At the federal level, the main actors regulating the project are the U.S. Department of Energy and the Army Corps of Engineers, Schroeck said. At the state level they are the Ohio Environmental Protection Agency and Department of Natural Resources.

These groups rely on input from numerous other government agencies, such as the U.S. Fish and Wildlife Service, he said.

Since federal and state regulators know this project likely is not the last offshore wind project application they will see, they may be more deliberative when handling LEEDCo’s project, he said. “They don’t want to have to reinvent the wheel every time they go through this permitting process.”

Despite these hurdles, financial support for the corporation in the public and private sectors continues to grow.

The corporation was awarded a $40 million Department of Energy grant in May and in 2014 entered into a partnership with Fred.Olsen, a Norwegian energy company. Fred. Olsen bought LEEDCo’s research assets and agreed to build the project, according to LEEDCo press releases.

“Typically when a company receives grants or tax credits from the Department of Energy they are farther along in the application process,” Schroeck said.

Typical nuclear or coal power plants produce up to 1,000 megawatts worth of energy, Karpinski said. LeedCo’s project will max out at 20 megawatts, about enough to power 6,000 homes.
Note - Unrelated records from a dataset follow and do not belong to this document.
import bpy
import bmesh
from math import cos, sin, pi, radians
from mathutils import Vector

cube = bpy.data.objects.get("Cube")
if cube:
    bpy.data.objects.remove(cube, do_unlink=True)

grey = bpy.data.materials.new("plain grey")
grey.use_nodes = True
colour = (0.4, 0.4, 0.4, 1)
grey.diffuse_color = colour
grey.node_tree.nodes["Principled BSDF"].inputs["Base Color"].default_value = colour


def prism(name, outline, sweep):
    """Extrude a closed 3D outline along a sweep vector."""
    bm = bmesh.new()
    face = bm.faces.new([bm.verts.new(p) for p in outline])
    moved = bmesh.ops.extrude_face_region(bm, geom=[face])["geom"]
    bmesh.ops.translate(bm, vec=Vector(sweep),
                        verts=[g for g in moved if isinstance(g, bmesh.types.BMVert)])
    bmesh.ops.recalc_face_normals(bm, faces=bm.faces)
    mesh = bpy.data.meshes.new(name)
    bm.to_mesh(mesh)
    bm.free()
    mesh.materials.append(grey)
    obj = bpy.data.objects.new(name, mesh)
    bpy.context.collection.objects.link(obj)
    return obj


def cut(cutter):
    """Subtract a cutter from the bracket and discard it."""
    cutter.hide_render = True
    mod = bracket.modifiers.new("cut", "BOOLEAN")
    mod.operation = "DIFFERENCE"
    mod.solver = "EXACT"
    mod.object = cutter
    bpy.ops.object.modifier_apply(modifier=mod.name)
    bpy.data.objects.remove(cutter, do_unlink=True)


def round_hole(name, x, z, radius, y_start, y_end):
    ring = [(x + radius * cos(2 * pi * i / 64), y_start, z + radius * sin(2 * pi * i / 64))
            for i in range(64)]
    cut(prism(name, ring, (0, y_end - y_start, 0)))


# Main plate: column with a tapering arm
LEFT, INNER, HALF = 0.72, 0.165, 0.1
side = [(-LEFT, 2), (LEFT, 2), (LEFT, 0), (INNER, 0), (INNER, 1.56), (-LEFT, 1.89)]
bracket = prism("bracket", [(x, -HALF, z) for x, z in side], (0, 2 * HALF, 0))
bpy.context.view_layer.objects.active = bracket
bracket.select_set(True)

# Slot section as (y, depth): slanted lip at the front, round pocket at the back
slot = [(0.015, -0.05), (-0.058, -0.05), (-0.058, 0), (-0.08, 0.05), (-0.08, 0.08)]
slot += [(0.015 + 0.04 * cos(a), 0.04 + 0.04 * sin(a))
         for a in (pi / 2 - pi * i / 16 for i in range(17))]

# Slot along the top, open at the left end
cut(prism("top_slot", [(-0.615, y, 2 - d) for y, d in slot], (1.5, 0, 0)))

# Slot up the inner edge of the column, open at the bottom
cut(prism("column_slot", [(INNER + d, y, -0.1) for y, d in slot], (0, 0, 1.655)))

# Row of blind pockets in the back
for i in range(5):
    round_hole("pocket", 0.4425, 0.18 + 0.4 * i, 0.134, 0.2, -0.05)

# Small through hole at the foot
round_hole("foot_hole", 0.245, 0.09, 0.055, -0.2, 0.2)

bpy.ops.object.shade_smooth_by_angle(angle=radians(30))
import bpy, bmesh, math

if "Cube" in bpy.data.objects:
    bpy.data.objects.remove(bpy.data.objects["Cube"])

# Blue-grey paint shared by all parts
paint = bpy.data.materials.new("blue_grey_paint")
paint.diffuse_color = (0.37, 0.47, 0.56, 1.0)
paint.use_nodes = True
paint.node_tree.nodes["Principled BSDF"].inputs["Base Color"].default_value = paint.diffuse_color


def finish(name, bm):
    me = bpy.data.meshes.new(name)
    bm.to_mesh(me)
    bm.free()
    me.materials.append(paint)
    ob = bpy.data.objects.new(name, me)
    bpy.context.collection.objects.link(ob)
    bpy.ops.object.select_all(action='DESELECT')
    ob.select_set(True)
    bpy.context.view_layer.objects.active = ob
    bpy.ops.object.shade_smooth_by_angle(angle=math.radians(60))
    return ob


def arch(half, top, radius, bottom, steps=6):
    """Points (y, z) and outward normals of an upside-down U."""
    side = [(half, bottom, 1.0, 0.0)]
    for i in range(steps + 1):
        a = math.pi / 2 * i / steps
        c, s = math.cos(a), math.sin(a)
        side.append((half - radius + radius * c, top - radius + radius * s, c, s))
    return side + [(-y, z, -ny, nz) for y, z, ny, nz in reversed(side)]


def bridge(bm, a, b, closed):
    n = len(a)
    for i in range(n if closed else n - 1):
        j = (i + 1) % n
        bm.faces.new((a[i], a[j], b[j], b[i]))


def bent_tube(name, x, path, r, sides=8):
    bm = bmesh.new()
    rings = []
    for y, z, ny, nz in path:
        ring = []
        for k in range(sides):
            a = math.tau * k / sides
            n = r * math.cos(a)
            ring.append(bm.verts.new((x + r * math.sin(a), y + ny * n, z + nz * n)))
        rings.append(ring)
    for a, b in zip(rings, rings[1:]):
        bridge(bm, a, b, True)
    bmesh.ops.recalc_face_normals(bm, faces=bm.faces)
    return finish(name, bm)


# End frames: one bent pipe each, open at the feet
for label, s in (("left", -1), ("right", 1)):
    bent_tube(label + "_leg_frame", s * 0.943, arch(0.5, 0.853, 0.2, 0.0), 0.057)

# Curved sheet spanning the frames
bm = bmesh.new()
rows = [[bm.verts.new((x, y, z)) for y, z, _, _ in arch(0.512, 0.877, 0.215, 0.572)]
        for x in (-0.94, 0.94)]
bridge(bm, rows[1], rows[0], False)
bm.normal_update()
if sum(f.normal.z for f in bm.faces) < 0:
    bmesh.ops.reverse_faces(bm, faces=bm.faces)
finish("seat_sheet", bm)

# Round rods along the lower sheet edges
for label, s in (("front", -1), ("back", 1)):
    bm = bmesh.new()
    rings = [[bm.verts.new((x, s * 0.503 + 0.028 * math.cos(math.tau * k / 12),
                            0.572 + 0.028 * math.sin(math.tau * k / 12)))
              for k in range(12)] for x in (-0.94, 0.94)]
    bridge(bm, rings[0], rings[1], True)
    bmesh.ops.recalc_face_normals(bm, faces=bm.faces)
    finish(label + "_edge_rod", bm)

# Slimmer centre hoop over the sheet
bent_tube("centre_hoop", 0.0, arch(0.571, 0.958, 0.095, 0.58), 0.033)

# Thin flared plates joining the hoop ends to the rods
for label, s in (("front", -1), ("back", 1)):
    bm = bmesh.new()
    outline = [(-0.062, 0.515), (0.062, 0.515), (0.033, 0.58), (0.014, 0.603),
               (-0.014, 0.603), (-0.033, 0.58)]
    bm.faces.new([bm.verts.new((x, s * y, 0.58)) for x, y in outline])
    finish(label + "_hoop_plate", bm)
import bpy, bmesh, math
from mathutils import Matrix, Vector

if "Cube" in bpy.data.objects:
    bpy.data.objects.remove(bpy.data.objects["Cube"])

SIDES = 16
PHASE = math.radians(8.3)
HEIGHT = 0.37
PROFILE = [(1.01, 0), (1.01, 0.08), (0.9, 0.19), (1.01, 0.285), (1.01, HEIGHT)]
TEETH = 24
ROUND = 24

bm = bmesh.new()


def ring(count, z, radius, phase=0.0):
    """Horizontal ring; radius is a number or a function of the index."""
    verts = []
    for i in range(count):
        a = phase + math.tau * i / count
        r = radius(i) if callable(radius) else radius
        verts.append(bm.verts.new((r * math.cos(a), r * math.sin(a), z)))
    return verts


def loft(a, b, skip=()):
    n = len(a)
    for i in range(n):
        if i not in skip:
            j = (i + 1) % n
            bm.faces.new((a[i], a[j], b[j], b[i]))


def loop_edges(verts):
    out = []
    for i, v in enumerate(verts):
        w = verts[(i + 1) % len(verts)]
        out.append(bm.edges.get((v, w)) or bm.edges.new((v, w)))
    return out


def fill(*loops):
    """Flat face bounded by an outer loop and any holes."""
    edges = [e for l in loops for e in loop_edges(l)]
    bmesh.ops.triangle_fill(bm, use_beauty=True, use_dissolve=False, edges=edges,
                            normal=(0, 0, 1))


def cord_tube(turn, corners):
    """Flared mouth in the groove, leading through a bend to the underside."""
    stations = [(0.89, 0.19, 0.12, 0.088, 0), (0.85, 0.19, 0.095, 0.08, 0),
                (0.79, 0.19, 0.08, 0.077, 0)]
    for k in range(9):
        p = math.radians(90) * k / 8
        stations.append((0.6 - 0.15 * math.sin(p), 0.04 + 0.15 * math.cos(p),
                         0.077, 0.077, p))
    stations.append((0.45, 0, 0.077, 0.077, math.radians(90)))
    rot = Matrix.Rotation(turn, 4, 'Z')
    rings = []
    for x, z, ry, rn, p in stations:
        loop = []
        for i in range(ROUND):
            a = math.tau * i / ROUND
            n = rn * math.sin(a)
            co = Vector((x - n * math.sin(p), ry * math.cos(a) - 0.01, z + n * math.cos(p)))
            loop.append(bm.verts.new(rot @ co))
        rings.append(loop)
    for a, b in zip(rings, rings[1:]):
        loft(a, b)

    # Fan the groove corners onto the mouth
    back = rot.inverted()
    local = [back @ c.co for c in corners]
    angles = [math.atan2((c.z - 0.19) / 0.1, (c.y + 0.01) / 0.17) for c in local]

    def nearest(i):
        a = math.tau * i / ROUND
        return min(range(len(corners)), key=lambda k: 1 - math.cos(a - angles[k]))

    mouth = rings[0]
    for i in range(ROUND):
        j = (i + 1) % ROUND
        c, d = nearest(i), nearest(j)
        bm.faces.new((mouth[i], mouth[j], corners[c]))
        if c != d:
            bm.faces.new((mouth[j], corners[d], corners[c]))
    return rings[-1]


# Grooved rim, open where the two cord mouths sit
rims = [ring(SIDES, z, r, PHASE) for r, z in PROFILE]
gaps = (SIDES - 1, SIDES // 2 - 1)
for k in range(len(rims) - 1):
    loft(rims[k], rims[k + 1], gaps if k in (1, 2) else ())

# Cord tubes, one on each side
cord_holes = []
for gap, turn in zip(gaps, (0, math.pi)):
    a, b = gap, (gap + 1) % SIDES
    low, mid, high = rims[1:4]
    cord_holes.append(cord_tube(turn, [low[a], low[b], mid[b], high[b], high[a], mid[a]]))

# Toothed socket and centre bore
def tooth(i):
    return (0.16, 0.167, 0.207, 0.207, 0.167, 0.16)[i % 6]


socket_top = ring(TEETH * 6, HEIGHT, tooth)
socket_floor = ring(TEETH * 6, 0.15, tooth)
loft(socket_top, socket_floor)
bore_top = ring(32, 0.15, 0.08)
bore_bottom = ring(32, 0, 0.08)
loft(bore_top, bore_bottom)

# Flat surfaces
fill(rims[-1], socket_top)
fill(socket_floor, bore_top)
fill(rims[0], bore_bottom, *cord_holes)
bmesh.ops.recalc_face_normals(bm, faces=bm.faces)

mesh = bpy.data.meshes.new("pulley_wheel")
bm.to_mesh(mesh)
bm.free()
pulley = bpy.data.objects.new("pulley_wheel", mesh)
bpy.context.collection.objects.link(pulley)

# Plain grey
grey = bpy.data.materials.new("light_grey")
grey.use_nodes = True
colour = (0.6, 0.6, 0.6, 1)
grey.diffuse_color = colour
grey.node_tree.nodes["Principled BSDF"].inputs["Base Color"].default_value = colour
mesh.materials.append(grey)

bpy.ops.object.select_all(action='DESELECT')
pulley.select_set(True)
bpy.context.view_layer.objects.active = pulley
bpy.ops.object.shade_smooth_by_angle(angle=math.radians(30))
Such a small project poses a correspondingly small threat to birds, according to a 2013 risk assessment report done by the New Jersey based Curry & Kerlinger wind energy consulting firm.

The six turbine project is intended to demonstrate offshore wind power in the Great Lakes with hope that similar projects will follow, said Ohio Sierra Club director Jen Miller. The club supports the project as a clean source of energy.

By 2019, a new offshore wind energy industry will be taking shape as utility scale projects in Lake Erie begin, according to LEEDCo’s website.

That has some people nervous.

“We are very concerned there will not be sufficient oversight over where these future wind turbines are placed,” said Sherri Lange, head of the North American Platform Against Wind Power, which represents numerous anti-wind energy groups across the U.S. and Canada.

Lake Erie is the only Great Lake crossed by songbirds, shorebirds and raptors and the birds pass through the western portion of the lake where LEEDCo’s project will stand, said Albright. The birds’ path includes the project’s proposed site.

Says LeedCo’s Karpinski: “Based on the data we have already collected and continue to collect there is minimal impact to wildlife.”

It is a hard threat to characterize. Counting carcasses to determine the number of birds killed by offshore turbines is difficult, if not impossible, according to the 2013 risk assessment report.

Carcasses simply float away or are consumed by animals, Albright said.

European offshore turbines have employed heat sensing, thermal imaging cameras to monitor the presence of birds with varying degrees of success, according to the report.

LEEDCo has and will continue to work with state and federal regulators to minimize the turbine’s threat to wildlife, Karpinski said.

People opposed to the turbines who are concerned about birds’ wellbeing need to consider the threat posed by climate change caused by burning fossil fuel, said Trish Demeter, managing director of energy programs for the Ohio Environmental Council, an environmental advocacy group in the state. The council supports the project.

“We need to do something about climate change and we need to do something now,” she said.